[DATA]
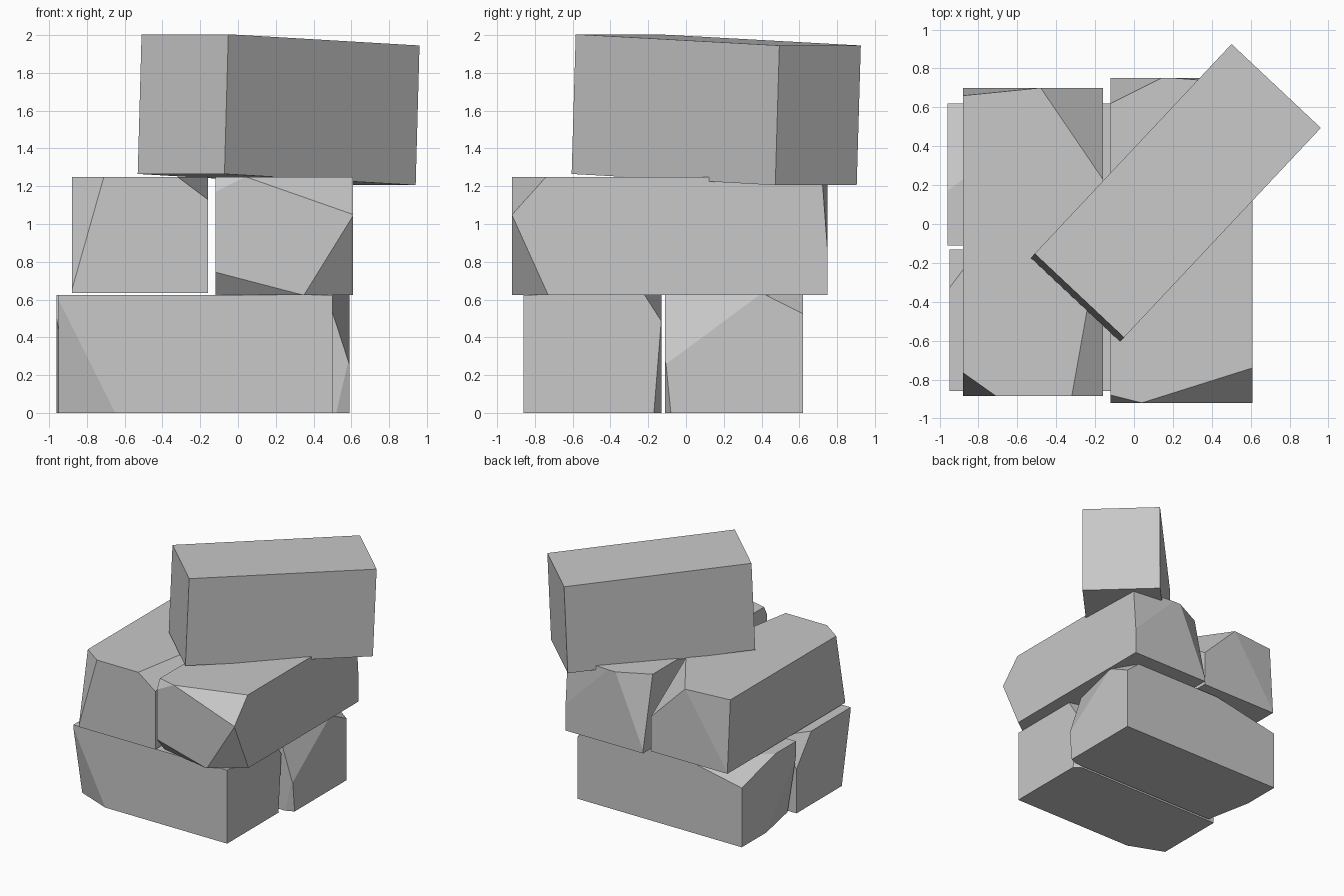
import bpy
import bmesh
from math import radians
from mathutils import Vector, Euler

default = bpy.data.objects.get("Cube")
if default:
    bpy.data.objects.remove(default, do_unlink=True)

# One plain grey stone colour
stone_grey = bpy.data.materials.new("stone_grey")
stone_grey.use_nodes = True
GREY = (0.58, 0.58, 0.58, 1)
stone_grey.diffuse_color = GREY
bsdf = stone_grey.node_tree.nodes["Principled BSDF"]
bsdf.inputs["Base Color"].default_value = GREY
bsdf.inputs["Roughness"].default_value = 0.9


def chip_corner(bm, half, signs, depths):
    """Slice a corner off; depths are the lengths removed along x, y, z."""
    sign = [1 if s == "+" else -1 for s in signs]
    point = Vector([s * h for s, h in zip(sign, half)])
    point.x -= sign[0] * depths[0]
    normal = Vector([s / d for s, d in zip(sign, depths)]).normalized()
    cut = bmesh.ops.bisect_plane(
        bm, geom=bm.verts[:] + bm.edges[:] + bm.faces[:], dist=1e-5,
        plane_co=point, plane_no=normal, clear_outer=True)
    edges = [e for e in cut["geom_cut"]
             if isinstance(e, bmesh.types.BMEdge) and e.is_boundary]
    if edges:
        bmesh.ops.edgeloop_fill(bm, edges=edges)


def stone(name, low, high, chips=(), turn=(0, 0, 0)):
    """Rough block between two corners, with chipped corners."""
    low, high = Vector(low), Vector(high)
    half = (high - low) / 2
    bm = bmesh.new()
    bmesh.ops.create_cube(bm, size=2)
    bmesh.ops.scale(bm, vec=half, verts=bm.verts)
    for signs, depths in chips:
        chip_corner(bm, half, signs, depths)
    bmesh.ops.recalc_face_normals(bm, faces=bm.faces)
    mesh = bpy.data.meshes.new(name)
    bm.to_mesh(mesh)
    bm.free()
    mesh.materials.append(stone_grey)
    obj = bpy.data.objects.new(name, mesh)
    obj.location = (low + high) / 2
    obj.rotation_euler = Euler([radians(a) for a in turn])
    bpy.context.collection.objects.link(obj)
    return obj


# Bottom course, running left to right
stone("bottom_front_stone", (-0.95, -0.86, 0), (0.5, -0.13, 0.625), [
    ("---", (0.3, 0.12, 0.6)),
    ("+++", (0.3, 0.09, 0.14)),
    ("++-", (0.06, 0.04, 0.5)),
    ("-++", (0.15, 0.2, 0.25)),
])
stone("bottom_back_stone", (-0.96, -0.11, 0), (0.59, 0.62, 0.625), [
    ("+-+", (0.12, 0.5, 0.37)),
    ("+--", (0.07, 0.03, 0.3)),
    ("+++", (0.12, 0.2, 0.1)),
    ("-++", (0.6, 0.45, 0.12)),
    ("---", (0.08, 0.4, 0.5)),
])

# Middle course, running front to back
stone("middle_right_stone", (-0.88, -0.885, 0.635), (-0.16, 0.7, 1.25), [
    ("--+", (0.17, 0.12, 0.6)),
    ("+-+", (0.16, 0.9, 0.12)),
    ("+++", (0.32, 0.47, 0.32)),
    ("-++", (0.4, 0.04, 0.6)),
])
stone("middle_left_stone", (-0.12, -0.92, 0.625), (0.61, 0.75, 1.25), [
    ("+-+", (0.57, 0.18, 0.2)),
    ("+--", (0.26, 0.19, 0.42)),
    ("---", (0.46, 0.1, 0.12)),
    ("--+", (0.16, 0.04, 0.08)),
    ("-++", (0.26, 0.13, 0.6)),
    ("+++", (0.4, 0.03, 0.4)),
])

# Plain block laid askew on top
stone("top_stone", (-0.525, -0.155, 1.235), (0.955, 0.475, 1.975),
      turn=(0, 2.3, 46.8))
[/DATA]
→ **ABOUT THIS EXERCISE**: Start at the top of the entries and repeat each line exactly, ending at the line that contains "obj = bpy.data.objects.new(name, mesh)". Pictures are not part of the copy.

→ **SOLUTION TO THIS TASK**:
import bpy
import bmesh
from math import radians
from mathutils import Vector, Euler

default = bpy.data.objects.get("Cube")
if default:
    bpy.data.objects.remove(default, do_unlink=True)

# One plain grey stone colour
stone_grey = bpy.data.materials.new("stone_grey")
stone_grey.use_nodes = True
GREY = (0.58, 0.58, 0.58, 1)
stone_grey.diffuse_color = GREY
bsdf = stone_grey.node_tree.nodes["Principled BSDF"]
bsdf.inputs["Base Color"].default_value = GREY
bsdf.inputs["Roughness"].default_value = 0.9


def chip_corner(bm, half, signs, depths):
    """Slice a corner off; depths are the lengths removed along x, y, z."""
    sign = [1 if s == "+" else -1 for s in signs]
    point = Vector([s * h for s, h in zip(sign, half)])
    point.x -= sign[0] * depths[0]
    normal = Vector([s / d for s, d in zip(sign, depths)]).normalized()
    cut = bmesh.ops.bisect_plane(
        bm, geom=bm.verts[:] + bm.edges[:] + bm.faces[:], dist=1e-5,
        plane_co=point, plane_no=normal, clear_outer=True)
    edges = [e for e in cut["geom_cut"]
             if isinstance(e, bmesh.types.BMEdge) and e.is_boundary]
    if edges:
        bmesh.ops.edgeloop_fill(bm, edges=edges)


def stone(name, low, high, chips=(), turn=(0, 0, 0)):
    """Rough block between two corners, with chipped corners."""
    low, high = Vector(low), Vector(high)
    half = (high - low) / 2
    bm = bmesh.new()
    bmesh.ops.create_cube(bm, size=2)
    bmesh.ops.scale(bm, vec=half, verts=bm.verts)
    for signs, depths in chips:
        chip_corner(bm, half, signs, depths)
    bmesh.ops.recalc_face_normals(bm, faces=bm.faces)
    mesh = bpy.data.meshes.new(name)
    bm.to_mesh(mesh)
    bm.free()
    mesh.materials.append(stone_grey)
    obj = bpy.data.objects.new(name, mesh)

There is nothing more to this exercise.